● TASK INPUTS:
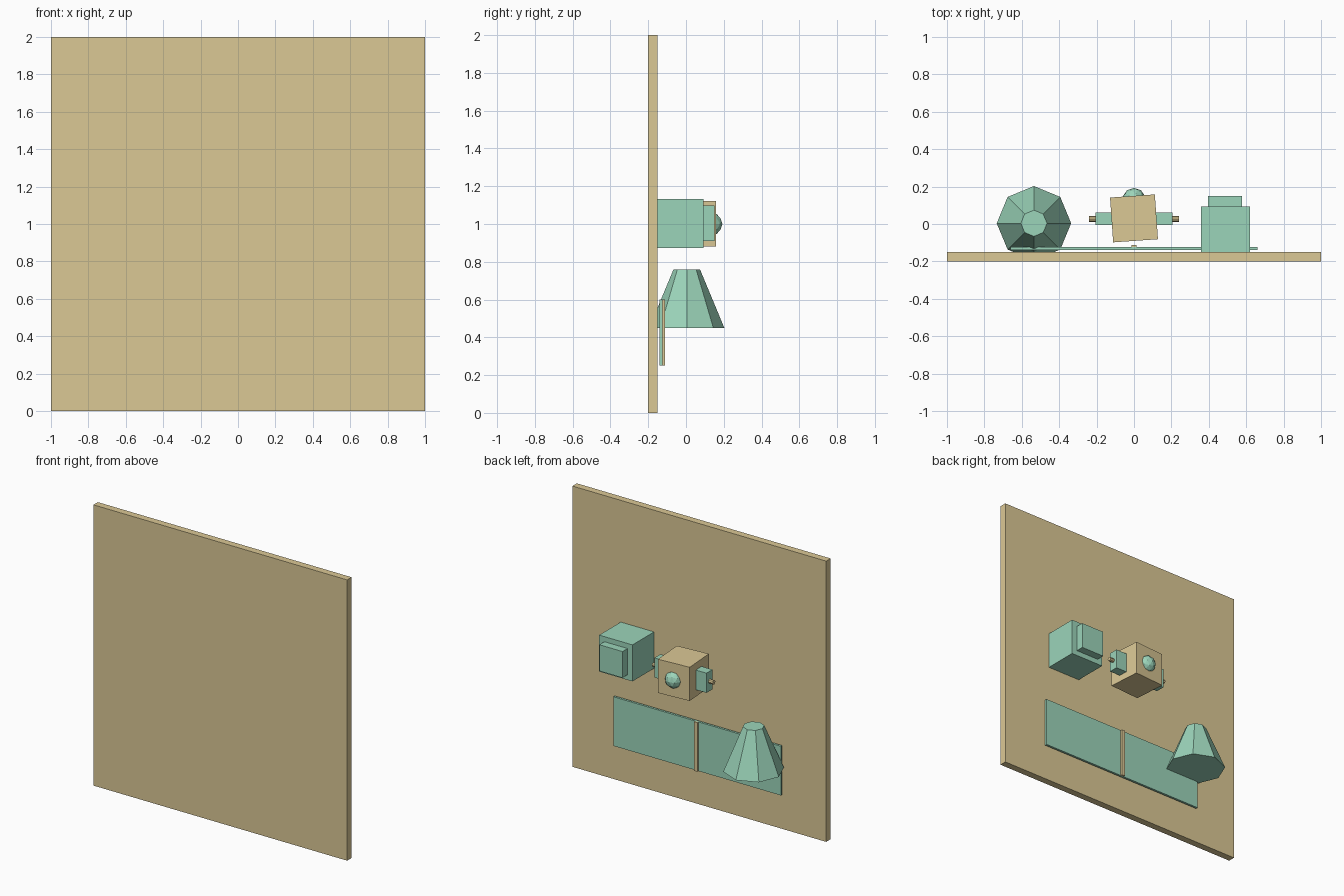
import bpy
from math import pi, radians

if "Cube" in bpy.data.objects:
    bpy.data.objects.remove(bpy.data.objects["Cube"])


def material(name, color):
    m = bpy.data.materials.new(name)
    m.diffuse_color = color
    m.use_nodes = True
    m.node_tree.nodes["Principled BSDF"].inputs["Base Color"].default_value = m.diffuse_color
    return m


TAN = material("tan", (0.71, 0.58, 0.30, 1))
TEAL = material("teal", (0.33, 0.66, 0.49, 1))


def finish(name, mat):
    ob = bpy.context.object
    ob.name = name
    ob.data.materials.append(mat)
    return ob


def box(name, mat, x, y, z, turn=0):
    """Box from (min, max) ranges, optionally turned about z."""
    bpy.ops.mesh.primitive_cube_add(size=1, location=[sum(r) / 2 for r in (x, y, z)],
                                    rotation=(0, 0, turn))
    bpy.context.object.scale = [r[1] - r[0] for r in (x, y, z)]
    return finish(name, mat)


# Backing panel
box("wall_panel", TAN, (-1, 1), (-0.2, -0.15), (0, 2))

# Long plaque with a centre strip
box("plaque", TEAL, (-0.66, 0.66), (-0.14, -0.124), (0.25, 0.6))
box("plaque_strip", TAN, (-0.013, 0.013), (-0.13, -0.111), (0.25, 0.6))

# Box with a raised plate
box("side_box", TEAL, (0.357, 0.619), (-0.17, 0.093), (0.873, 1.133))
box("side_box_plate", TEAL, (0.396, 0.578), (0.08, 0.15), (0.91, 1.097))

# Slightly turned cube with a faceted dome on its back
box("centre_cube", TAN, (-0.12, 0.12), (-0.09, 0.15), (0.882, 1.122), radians(4))
bpy.ops.mesh.primitive_ico_sphere_add(subdivisions=2, radius=0.062, location=(0, 0.131, 1))
finish("dome", TEAL)

# Mirrored side blocks with small round pegs
for side, s in (("left", -1), ("right", 1)):
    box(side + "_block", TEAL, sorted((s * 0.11, s * 0.205)), (-0.005, 0.062), (0.93, 1.07))
    bpy.ops.mesh.primitive_cylinder_add(vertices=8, radius=0.015, depth=0.06,
                                        location=(s * 0.21, 0.027, 1), rotation=(0, pi / 2, 0))
    finish(side + "_peg", TAN)

# Eight-sided tapered shade, partly sunk into the panel
bpy.ops.mesh.primitive_cone_add(vertices=8, radius1=0.199, radius2=0.07, depth=0.31,
                                location=(-0.535, 0.004, 0.605))
finish("tapered_shade", TEAL)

● TO DO: Check every line above for the string "TEAL", and copy the ones that have it.

● SOLUTION TO THIS EXERCISE:
TEAL = material("teal", (0.33, 0.66, 0.49, 1))
box("plaque", TEAL, (-0.66, 0.66), (-0.14, -0.124), (0.25, 0.6))
box("side_box", TEAL, (0.357, 0.619), (-0.17, 0.093), (0.873, 1.133))
box("side_box_plate", TEAL, (0.396, 0.578), (0.08, 0.15), (0.91, 1.097))
finish("dome", TEAL)
    box(side + "_block", TEAL, sorted((s * 0.11, s * 0.205)), (-0.005, 0.062), (0.93, 1.07))
finish("tapered_shade", TEAL)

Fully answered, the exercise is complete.